TASK DETAILS: Provide the count of lines below that include the word "range", without any accompanying remarks.

(Entries taken from a collection)

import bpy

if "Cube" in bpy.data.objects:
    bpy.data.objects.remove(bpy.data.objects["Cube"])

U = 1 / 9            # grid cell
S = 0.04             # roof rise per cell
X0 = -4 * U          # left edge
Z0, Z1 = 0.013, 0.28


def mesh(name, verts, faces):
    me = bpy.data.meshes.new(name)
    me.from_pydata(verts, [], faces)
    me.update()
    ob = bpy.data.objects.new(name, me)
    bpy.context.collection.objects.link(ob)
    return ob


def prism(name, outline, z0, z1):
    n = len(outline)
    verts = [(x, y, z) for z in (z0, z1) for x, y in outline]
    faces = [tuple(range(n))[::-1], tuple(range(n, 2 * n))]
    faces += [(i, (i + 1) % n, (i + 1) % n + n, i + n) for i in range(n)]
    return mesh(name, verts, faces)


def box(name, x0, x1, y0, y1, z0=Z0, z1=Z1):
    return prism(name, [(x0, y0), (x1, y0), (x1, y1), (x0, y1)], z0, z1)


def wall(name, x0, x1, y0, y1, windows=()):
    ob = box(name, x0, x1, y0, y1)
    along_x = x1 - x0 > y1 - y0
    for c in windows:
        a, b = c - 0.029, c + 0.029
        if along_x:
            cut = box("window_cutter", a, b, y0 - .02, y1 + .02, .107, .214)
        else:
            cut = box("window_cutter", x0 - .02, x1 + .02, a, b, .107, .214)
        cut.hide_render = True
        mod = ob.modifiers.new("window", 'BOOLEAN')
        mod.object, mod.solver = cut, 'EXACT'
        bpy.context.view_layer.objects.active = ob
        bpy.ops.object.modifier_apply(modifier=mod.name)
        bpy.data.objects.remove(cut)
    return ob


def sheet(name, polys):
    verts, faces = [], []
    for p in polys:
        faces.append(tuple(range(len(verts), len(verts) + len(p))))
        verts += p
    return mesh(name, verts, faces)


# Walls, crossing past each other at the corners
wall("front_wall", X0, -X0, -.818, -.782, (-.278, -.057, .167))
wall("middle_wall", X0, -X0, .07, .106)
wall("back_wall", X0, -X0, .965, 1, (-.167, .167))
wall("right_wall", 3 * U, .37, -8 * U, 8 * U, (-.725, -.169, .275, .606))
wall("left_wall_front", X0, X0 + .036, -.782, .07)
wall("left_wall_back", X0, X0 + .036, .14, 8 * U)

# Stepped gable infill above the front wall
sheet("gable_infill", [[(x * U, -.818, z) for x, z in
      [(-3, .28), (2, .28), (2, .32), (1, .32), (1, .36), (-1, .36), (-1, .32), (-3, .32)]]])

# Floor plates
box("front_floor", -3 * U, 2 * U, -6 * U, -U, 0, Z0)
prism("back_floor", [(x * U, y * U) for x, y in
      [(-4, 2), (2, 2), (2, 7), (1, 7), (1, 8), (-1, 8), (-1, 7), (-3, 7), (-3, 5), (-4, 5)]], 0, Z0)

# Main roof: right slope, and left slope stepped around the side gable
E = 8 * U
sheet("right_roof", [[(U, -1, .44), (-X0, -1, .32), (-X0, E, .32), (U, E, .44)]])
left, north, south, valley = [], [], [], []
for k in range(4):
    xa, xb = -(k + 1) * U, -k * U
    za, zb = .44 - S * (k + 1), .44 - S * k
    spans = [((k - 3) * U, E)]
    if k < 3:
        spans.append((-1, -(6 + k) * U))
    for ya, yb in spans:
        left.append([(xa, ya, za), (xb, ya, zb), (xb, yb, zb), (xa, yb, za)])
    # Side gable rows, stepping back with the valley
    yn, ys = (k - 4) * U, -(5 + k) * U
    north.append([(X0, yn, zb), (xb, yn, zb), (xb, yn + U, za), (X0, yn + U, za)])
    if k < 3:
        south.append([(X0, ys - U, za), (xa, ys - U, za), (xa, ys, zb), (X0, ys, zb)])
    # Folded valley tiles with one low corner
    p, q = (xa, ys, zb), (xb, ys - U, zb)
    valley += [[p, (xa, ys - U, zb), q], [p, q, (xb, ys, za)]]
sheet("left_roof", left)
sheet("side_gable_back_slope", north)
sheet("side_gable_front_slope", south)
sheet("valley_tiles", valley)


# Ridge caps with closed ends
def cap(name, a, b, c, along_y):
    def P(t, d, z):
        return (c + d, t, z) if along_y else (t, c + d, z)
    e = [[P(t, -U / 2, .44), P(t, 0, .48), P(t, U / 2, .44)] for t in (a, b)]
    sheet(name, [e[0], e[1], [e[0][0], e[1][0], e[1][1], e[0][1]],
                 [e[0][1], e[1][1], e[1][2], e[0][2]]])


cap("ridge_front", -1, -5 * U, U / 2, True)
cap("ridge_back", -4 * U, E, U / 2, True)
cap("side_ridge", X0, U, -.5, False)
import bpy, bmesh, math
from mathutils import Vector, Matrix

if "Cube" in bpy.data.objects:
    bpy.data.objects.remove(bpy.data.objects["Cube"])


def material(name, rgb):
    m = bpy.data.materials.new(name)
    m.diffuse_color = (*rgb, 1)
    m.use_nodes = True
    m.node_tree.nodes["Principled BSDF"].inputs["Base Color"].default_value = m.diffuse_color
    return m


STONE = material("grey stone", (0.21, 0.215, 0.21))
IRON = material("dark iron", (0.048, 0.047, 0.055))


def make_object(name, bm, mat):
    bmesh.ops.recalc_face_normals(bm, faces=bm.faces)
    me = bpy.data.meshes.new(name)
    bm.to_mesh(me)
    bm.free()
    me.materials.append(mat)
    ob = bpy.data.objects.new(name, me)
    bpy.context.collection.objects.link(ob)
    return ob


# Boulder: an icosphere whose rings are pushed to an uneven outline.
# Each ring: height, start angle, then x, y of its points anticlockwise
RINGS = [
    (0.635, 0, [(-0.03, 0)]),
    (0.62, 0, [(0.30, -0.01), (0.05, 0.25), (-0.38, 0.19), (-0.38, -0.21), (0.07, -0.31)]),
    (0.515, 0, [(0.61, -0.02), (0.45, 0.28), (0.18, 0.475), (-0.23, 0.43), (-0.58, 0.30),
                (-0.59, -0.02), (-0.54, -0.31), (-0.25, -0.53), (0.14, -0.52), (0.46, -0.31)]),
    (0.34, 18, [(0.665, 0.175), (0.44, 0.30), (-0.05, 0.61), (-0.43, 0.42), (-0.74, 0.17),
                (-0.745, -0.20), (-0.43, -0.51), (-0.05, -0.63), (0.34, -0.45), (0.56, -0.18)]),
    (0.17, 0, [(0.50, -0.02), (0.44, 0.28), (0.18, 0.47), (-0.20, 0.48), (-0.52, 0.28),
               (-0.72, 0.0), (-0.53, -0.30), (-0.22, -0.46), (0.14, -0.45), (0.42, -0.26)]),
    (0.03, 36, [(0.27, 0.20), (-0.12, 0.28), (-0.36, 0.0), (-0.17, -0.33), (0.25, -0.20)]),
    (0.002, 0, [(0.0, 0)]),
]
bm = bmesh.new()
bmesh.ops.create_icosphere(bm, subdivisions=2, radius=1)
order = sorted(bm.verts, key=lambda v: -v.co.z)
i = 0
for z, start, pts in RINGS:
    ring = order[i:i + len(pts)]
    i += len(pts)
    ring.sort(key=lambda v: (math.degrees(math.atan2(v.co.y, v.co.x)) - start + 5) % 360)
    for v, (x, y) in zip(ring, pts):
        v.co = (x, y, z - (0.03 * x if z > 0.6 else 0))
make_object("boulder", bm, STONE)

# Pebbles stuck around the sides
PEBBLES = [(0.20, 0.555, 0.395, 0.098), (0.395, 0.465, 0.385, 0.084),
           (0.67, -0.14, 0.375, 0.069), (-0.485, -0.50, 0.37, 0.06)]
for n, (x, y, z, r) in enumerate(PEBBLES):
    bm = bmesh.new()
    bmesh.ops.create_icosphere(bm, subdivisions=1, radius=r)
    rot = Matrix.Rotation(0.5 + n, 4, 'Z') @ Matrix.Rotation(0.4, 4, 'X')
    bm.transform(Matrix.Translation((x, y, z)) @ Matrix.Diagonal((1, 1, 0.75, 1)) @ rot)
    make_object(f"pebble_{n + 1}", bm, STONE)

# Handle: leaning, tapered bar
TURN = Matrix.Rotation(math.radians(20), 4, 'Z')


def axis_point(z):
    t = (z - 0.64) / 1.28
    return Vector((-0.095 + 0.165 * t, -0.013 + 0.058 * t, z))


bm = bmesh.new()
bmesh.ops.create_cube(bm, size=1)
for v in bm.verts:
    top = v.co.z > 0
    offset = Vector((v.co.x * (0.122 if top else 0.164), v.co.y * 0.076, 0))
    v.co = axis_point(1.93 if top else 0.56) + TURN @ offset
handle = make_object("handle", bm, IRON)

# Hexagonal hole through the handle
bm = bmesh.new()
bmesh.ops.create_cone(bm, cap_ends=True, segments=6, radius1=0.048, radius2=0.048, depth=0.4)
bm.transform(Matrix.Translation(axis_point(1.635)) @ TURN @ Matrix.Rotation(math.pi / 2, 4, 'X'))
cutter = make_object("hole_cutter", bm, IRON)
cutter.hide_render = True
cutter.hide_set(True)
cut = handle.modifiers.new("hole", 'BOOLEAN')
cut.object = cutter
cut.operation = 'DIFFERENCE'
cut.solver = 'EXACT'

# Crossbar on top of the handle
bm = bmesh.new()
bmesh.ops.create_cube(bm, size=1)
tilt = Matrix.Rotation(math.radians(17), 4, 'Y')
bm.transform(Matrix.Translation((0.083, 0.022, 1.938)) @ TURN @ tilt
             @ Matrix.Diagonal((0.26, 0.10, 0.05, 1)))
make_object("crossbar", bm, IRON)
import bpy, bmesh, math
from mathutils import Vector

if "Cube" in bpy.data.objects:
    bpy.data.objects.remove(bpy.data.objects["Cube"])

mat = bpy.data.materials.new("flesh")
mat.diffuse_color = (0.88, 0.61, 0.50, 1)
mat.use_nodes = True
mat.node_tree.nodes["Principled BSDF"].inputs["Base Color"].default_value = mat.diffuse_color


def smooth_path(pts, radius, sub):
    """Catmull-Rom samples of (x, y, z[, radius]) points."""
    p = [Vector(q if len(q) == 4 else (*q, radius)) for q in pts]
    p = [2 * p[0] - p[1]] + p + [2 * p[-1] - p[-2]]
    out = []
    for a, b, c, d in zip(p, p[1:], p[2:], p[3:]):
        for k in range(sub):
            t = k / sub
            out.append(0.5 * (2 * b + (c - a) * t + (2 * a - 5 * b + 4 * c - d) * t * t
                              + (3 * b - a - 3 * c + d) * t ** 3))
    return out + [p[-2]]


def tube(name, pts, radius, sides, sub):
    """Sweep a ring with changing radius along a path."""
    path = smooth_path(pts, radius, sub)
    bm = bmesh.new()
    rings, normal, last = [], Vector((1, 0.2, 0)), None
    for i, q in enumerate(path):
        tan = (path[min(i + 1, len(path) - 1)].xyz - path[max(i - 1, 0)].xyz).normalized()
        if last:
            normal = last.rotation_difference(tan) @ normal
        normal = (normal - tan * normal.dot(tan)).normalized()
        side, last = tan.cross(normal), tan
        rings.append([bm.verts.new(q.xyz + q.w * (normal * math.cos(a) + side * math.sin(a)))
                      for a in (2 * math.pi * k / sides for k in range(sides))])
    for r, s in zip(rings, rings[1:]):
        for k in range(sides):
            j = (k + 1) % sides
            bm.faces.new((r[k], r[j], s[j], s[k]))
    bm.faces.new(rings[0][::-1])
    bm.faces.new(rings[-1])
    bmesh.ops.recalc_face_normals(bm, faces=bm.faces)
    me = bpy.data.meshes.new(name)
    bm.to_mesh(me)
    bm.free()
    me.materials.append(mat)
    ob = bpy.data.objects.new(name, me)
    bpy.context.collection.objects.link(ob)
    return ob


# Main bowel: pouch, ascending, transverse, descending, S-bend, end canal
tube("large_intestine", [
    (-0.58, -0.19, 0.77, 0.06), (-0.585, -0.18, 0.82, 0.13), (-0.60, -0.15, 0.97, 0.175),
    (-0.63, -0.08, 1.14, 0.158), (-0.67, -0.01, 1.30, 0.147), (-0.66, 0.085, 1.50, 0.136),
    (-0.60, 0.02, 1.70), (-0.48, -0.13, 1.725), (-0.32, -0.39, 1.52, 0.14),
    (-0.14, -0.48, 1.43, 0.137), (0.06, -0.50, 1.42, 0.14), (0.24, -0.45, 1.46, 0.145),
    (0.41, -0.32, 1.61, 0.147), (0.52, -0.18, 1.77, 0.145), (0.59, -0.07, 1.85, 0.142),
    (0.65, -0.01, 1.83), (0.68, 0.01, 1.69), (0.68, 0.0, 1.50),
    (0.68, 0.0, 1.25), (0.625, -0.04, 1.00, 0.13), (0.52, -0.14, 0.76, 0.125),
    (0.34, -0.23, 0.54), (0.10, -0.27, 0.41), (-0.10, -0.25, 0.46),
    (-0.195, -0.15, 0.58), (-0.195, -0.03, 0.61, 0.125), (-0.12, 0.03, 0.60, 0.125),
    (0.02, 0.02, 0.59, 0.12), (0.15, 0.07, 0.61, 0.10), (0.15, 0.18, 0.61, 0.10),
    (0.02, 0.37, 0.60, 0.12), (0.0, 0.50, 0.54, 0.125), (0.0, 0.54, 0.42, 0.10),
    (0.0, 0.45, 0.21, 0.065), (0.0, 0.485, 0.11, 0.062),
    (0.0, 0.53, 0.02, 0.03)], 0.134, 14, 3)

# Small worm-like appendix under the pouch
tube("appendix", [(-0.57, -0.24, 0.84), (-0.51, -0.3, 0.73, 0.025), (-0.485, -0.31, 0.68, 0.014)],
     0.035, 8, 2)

REPLY TO THE TASK: 7